Our need for sweet food goes back to when we had to forage and hunt

When most people are asked what their favourite food is the response is normally something sweet or starchy.

Sunday, 22nd July 2018, 8:52 am
Updated Sunday, 22nd July 2018, 8:54 am

Our need for sweet food goes back to when humans had to forage and hunt for meals.

Food was about loading up on calories for energy and not about any kind of enjoyment. Most of the diet of early inhabitants consisted of wild fruit and bitter barks, roots and tubers. In the last 100 years or so we have selectively taken most of the bitter out of our diet. The daily diet has moved from being mainly plant based to one that’s meat and grain heavy. We are born with bitter taste receptors on our tongue, throughout the digestive system and on other organs like the pancreas. For many they will go largely unused. When something bitter hits your tongue it sends a signal that primes the gastrointestinal tract for action. Receptors in the gut then stimulate the production of enzymes that break down food effectively. Without these receptors we end up with dry food in our stomachs, causing weight gain and digestive issues. Our western diet is the result of an overly starchy intake in the 21st century.

Sugar has had a particularly bad press recently and sometimes unjustifiably so. A healthy diet should be about balance and trying to combine the sweet things with healthy leaves, stems, bark and roots. One Tunnocks teacake on a Saturday afternoon isn’t going to do much damage especially if its complemented the next day with an intake of healthy greens and seeds.

Most herbs contain essential bitter oils especially hard ones like thyme, rosemary and sage. They’ve been used in traditional medicine for centuries and can be added to vegetables before and after cooking. Kale, rocket, spinach, radicchio, cabbage and broccoli mightn’t be the most pleasing of foods but they’re fantastically good for the digestive system and overall health. Turmeric, ginger, artichoke, sesame seeds, saffron, dill and coffee all have a myriad of nutritional benefits derived from their natural bitterness.

As well as incorporating these ingredients into your cooking, a bitter aperitif before dinner will make you 30% less hungry. When I was growing up my friend’s sophisticated dad used to drink Campari (a herbal bitter alcoholic drink) with grapefruit juice. It looked delightfully pink but tasted so sour to our unrefined palates. Nowadays I love an occasional Negroni – Campari ( a herb based liquor), vermouth and gin served over ice. Maybe I should have one every evening before dinner and shed 30% of my body weight…

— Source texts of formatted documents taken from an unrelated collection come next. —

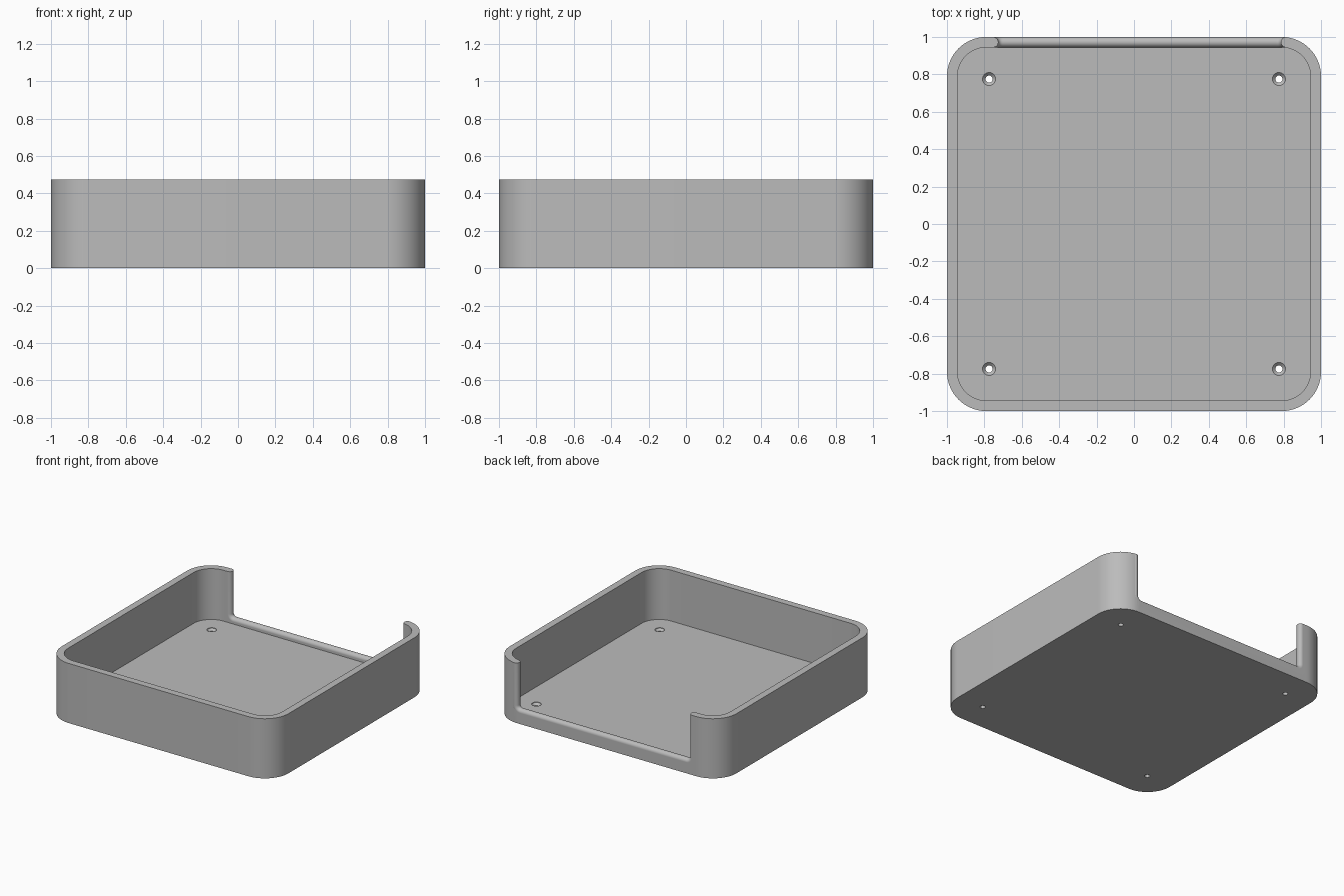
import bpy, bmesh, math

if "Cube" in bpy.data.objects:
    bpy.data.objects.remove(bpy.data.objects["Cube"])

H, FLOOR, WALL, R = 0.475, 0.07, 0.056, 0.21

grey = bpy.data.materials.new("plain grey")
grey.diffuse_color = (0.5, 0.5, 0.5, 1)
grey.use_nodes = True
grey.node_tree.nodes["Principled BSDF"].inputs["Base Color"].default_value = grey.diffuse_color


def arc(cx, cy, r, a0, a1, n):
    return [(cx + r * math.cos(math.radians(a0 + (a1 - a0) * i / n)),
             cy + r * math.sin(math.radians(a0 + (a1 - a0) * i / n))) for i in range(n + 1)]


def rounded_square(half, r):
    k = half - r
    pts = []
    for sx, sy, a in ((1, 1, 0), (-1, 1, 90), (-1, -1, 180), (1, -1, 270)):
        pts += arc(sx * k, sy * k, r, a, a + 90, 16)
    return pts


def loft(name, rings):
    """Closed solid through rings of equal point count."""
    bm = bmesh.new()
    loops = [[bm.verts.new(p) for p in ring] for ring in rings]
    n = len(loops[0])
    for a, b in zip(loops, loops[1:]):
        for i in range(n):
            bm.faces.new((a[i], a[(i + 1) % n], b[(i + 1) % n], b[i]))
    bm.faces.new(loops[0][::-1])
    bm.faces.new(loops[-1])
    bmesh.ops.recalc_face_normals(bm, faces=bm.faces)
    me = bpy.data.meshes.new(name)
    bm.to_mesh(me)
    bm.free()
    me.materials.append(grey)
    ob = bpy.data.objects.new(name, me)
    bpy.context.collection.objects.link(ob)
    return ob


def prism(name, pts, z0, z1):
    return loft(name, [[(x, y, z) for x, y in pts] for z in (z0, z1)])


def activate(ob):
    bpy.ops.object.select_all(action='DESELECT')
    ob.select_set(True)
    bpy.context.view_layer.objects.active = ob


def cut(target, cutter):
    m = target.modifiers.new("cut", 'BOOLEAN')
    m.operation, m.solver, m.object = 'DIFFERENCE', 'EXACT', cutter
    activate(target)
    bpy.ops.object.modifier_apply(modifier=m.name)
    bpy.data.objects.remove(cutter, do_unlink=True)


# Open tray
tray = prism("tray", rounded_square(1, R), 0, H)
cut(tray, prism("pocket_cutter", rounded_square(1 - WALL, R - WALL), FLOOR, 1))

# Opening in the back wall, a U-shaped outline in x and z
bead = WALL / 2
xl, xr, zb, br = -0.725 - bead, 0.785 + bead, 0.115 - bead, 0.05
u_path = [(xl, H)] + arc(xl + br, zb + br, br, 180, 270, 8) \
    + arc(xr - br, zb + br, br, 270, 360, 8) + [(xr, H)]
outline = [(xl, 1)] + u_path[1:-1] + [(xr, 1)]
cut(tray, loft("opening_cutter", [[(x, y, z) for x, z in outline] for y in (0.8, 1.2)]))

# Countersunk screw holes
for sx in (-1, 1):
    for sy in (-1, 1):
        rings = [[(0.775 * sx + x, 0.775 * sy + y, z) for x, y in arc(0, 0, r, 0, 360, 24)[:-1]]
                 for r, z in ((0.019, -0.1), (0.019, FLOOR - 0.02), (0.035, FLOOR - 0.004), (0.035, 0.2))]
        cut(tray, loft("hole_cutter", rings))
activate(tray)
bpy.ops.object.shade_smooth_by_angle(angle=math.radians(30))

# Rounded edge running around the opening
cu = bpy.data.curves.new("opening_rim", 'CURVE')
cu.dimensions = '3D'
cu.bevel_depth, cu.bevel_resolution, cu.use_fill_caps = bead, 6, True
sp = cu.splines.new('POLY')
sp.points.add(len(u_path) - 1)
for p, (x, z) in zip(sp.points, u_path):
    p.co = (x, 1 - bead, z, 1)
cu.materials.append(grey)
rim = bpy.data.objects.new("opening_rim", cu)
bpy.context.collection.objects.link(rim)
activate(rim)
bpy.ops.object.convert(target='MESH')
bpy.ops.object.shade_smooth_by_angle(angle=math.radians(40))
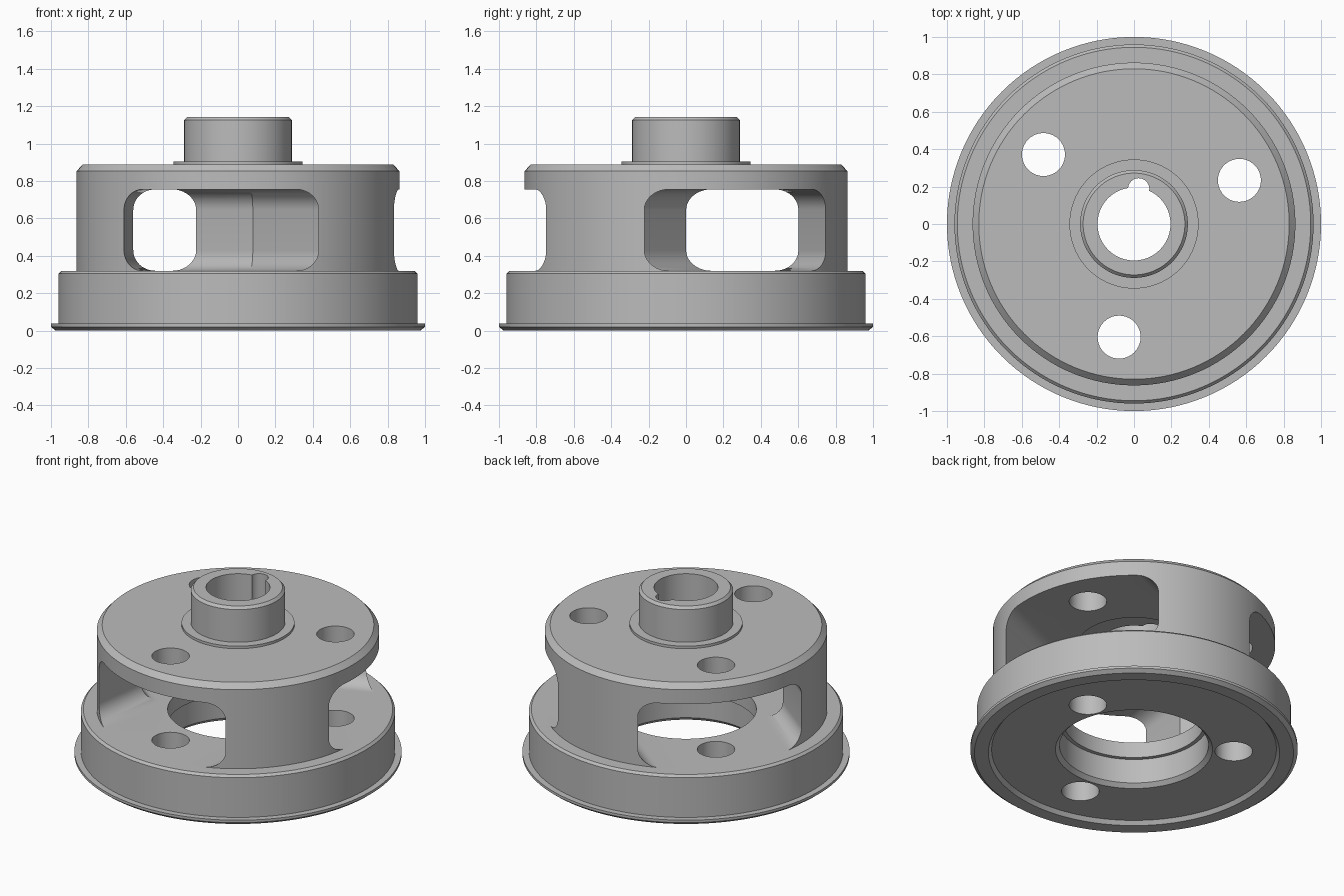
import bpy, bmesh
from math import cos, sin, pi, radians
from mathutils import Matrix

cube = bpy.data.objects.get("Cube")
if cube:
    bpy.data.objects.remove(cube, do_unlink=True)

steel = bpy.data.materials.new("machined grey steel")
steel.use_nodes = True
GREY = (0.5, 0.5, 0.5, 1)
steel.diffuse_color = GREY
steel.node_tree.nodes["Principled BSDF"].inputs["Base Color"].default_value = GREY


def finish(bm, name):
    bmesh.ops.recalc_face_normals(bm, faces=bm.faces)
    mesh = bpy.data.meshes.new(name)
    bm.to_mesh(mesh)
    bm.free()
    mesh.materials.append(steel)
    obj = bpy.data.objects.new(name, mesh)
    bpy.context.collection.objects.link(obj)
    return obj


def lathe(name, profile, steps=128):
    """Closed (radius, height) profile turned about z."""
    bm = bmesh.new()
    rings = []
    for i in range(steps):
        a = 2 * pi * i / steps
        rings.append([bm.verts.new((r * cos(a), r * sin(a), z)) for r, z in profile])
    n = len(profile)
    for i in range(steps):
        p, q = rings[i], rings[(i + 1) % steps]
        for j in range(n):
            k = (j + 1) % n
            bm.faces.new((p[j], q[j], q[k], p[k]))
    return finish(bm, name)


def prism(name, outline, direction):
    """Solid made by pushing a flat outline along a direction."""
    bm = bmesh.new()
    face = bm.faces.new([bm.verts.new(p) for p in outline])
    moved = bmesh.ops.extrude_face_region(bm, geom=[face])["geom"]
    bmesh.ops.translate(bm, vec=direction,
                        verts=[v for v in moved if isinstance(v, bmesh.types.BMVert)])
    return finish(bm, name)


def drill(name, x, y, r, z0, z1, steps=40):
    ring = [(x + r * cos(2 * pi * i / steps), y + r * sin(2 * pi * i / steps), z0)
            for i in range(steps)]
    return prism(name, ring, (0, 0, z1 - z0))


def cut(target, cutter):
    mod = target.modifiers.new("cut", 'BOOLEAN')
    mod.operation = 'DIFFERENCE'
    mod.solver = 'EXACT'
    mod.object = cutter
    bpy.context.view_layer.objects.active = target
    bpy.ops.object.modifier_apply(modifier=mod.name)
    bpy.data.objects.remove(cutter, do_unlink=True)


FLOOR, CEILING = 0.32, 0.755

# Turned blank: flanged base, drum, top plate, collar and hub
carrier = lathe("carrier_body", [
    (0.975, 0), (1, 0.02), (1, 0.037), (0.96, 0.037), (0.96, 0.305), (0.945, FLOOR),
    (0.863, FLOOR), (0.863, 0.853), (0.83, 0.888), (0.345, 0.888), (0.345, 0.905),
    (0.288, 0.905), (0.288, 1.125), (0.272, 1.142), (0.195, 1.142), (0.195, 0.785),
    (0.345, 0.785), (0.345, 0.6), (0.43, 0.5), (0.43, 0.215), (0.455, 0.215),
    (0.455, 0.05), (0.48, 0.025), (0.87, 0.025), (0.89, 0)])

# Round-cornered side window outline, in the y-z plane
HALF, FILLET = 0.525, 0.11
window = []
for corner, (sy, z) in enumerate([(1, CEILING - FILLET), (-1, CEILING - FILLET),
                                  (-1, FLOOR + FILLET), (1, FLOOR + FILLET)]):
    for i in range(11):
        a = (corner + i / 10) * pi / 2
        window.append((-0.05, sy * (HALF - FILLET) + FILLET * cos(a), z + FILLET * sin(a)))
for p, (x, y, z) in enumerate(window):
    # keep floor and ceiling exactly level
    z = FLOOR if abs(z - FLOOR) < 1e-6 else CEILING if abs(z - CEILING) < 1e-6 else z
    window[p] = (x, y, z)

# Three windows, leaving wedge pillars, each with a pin hole through both plates
for k in range(3):
    angle = radians(22.5 + 120 * k)
    slot = prism("window_cutter", window, (1.2, 0, 0))
    slot.data.transform(Matrix.Rotation(angle, 4, 'Z'))
    cut(carrier, slot)
for k in range(3):
    angle = radians(22.5 + 120 * k)
    cut(carrier, drill("pin_hole_cutter", 0.61 * cos(angle), 0.61 * sin(angle),
                       0.115, -0.1, 1.0))

# Round keyway in the hub bore
cut(carrier, drill("keyway_cutter", 0.025, 0.188, 0.057, 0.7, 1.3, 24))

bpy.ops.object.select_all(action='DESELECT')
carrier.select_set(True)
bpy.context.view_layer.objects.active = carrier
bpy.ops.object.shade_smooth_by_angle(angle=radians(25))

Milk thistle extract can be bought in chemists and health food shops. Add a few drops to water and knock back before meals for a non alcoholic alternative.

We’ve been encouraged to follow the “Mediterranean” diet for years – lots of tomatoes, grilled fish, olive oil and citrus. Perhaps it’s actually the Italians love of bitter that has sustained them for years? They’ve long appreciated turnip tops, radicchio, lemon, artichokes and coffee alongside bitters in their pre-dinner aperitif. My first recipe this week is packed with healthy ingredients – kale, broccoli and dill in a salad topped with dukkah. Dukkah is a spicy hazelnut and sesame seed condiment that’s perfect here with greens or with fish, grilled meats or just with some oil for dipping. My other recipe takes cleansing ginger and uses it in a glaze for pork chops and then as the main ingredient for a dressing. Ginger, soy, honey, sesame, turmeric and garlic are mixed together with bashed cucumbers and makes for a crunchy, zingy accompaniment . It’s healthy and you get to take your frustrations out to boot by throttling the cucumbers. They absorb all the flavours and are easily digested.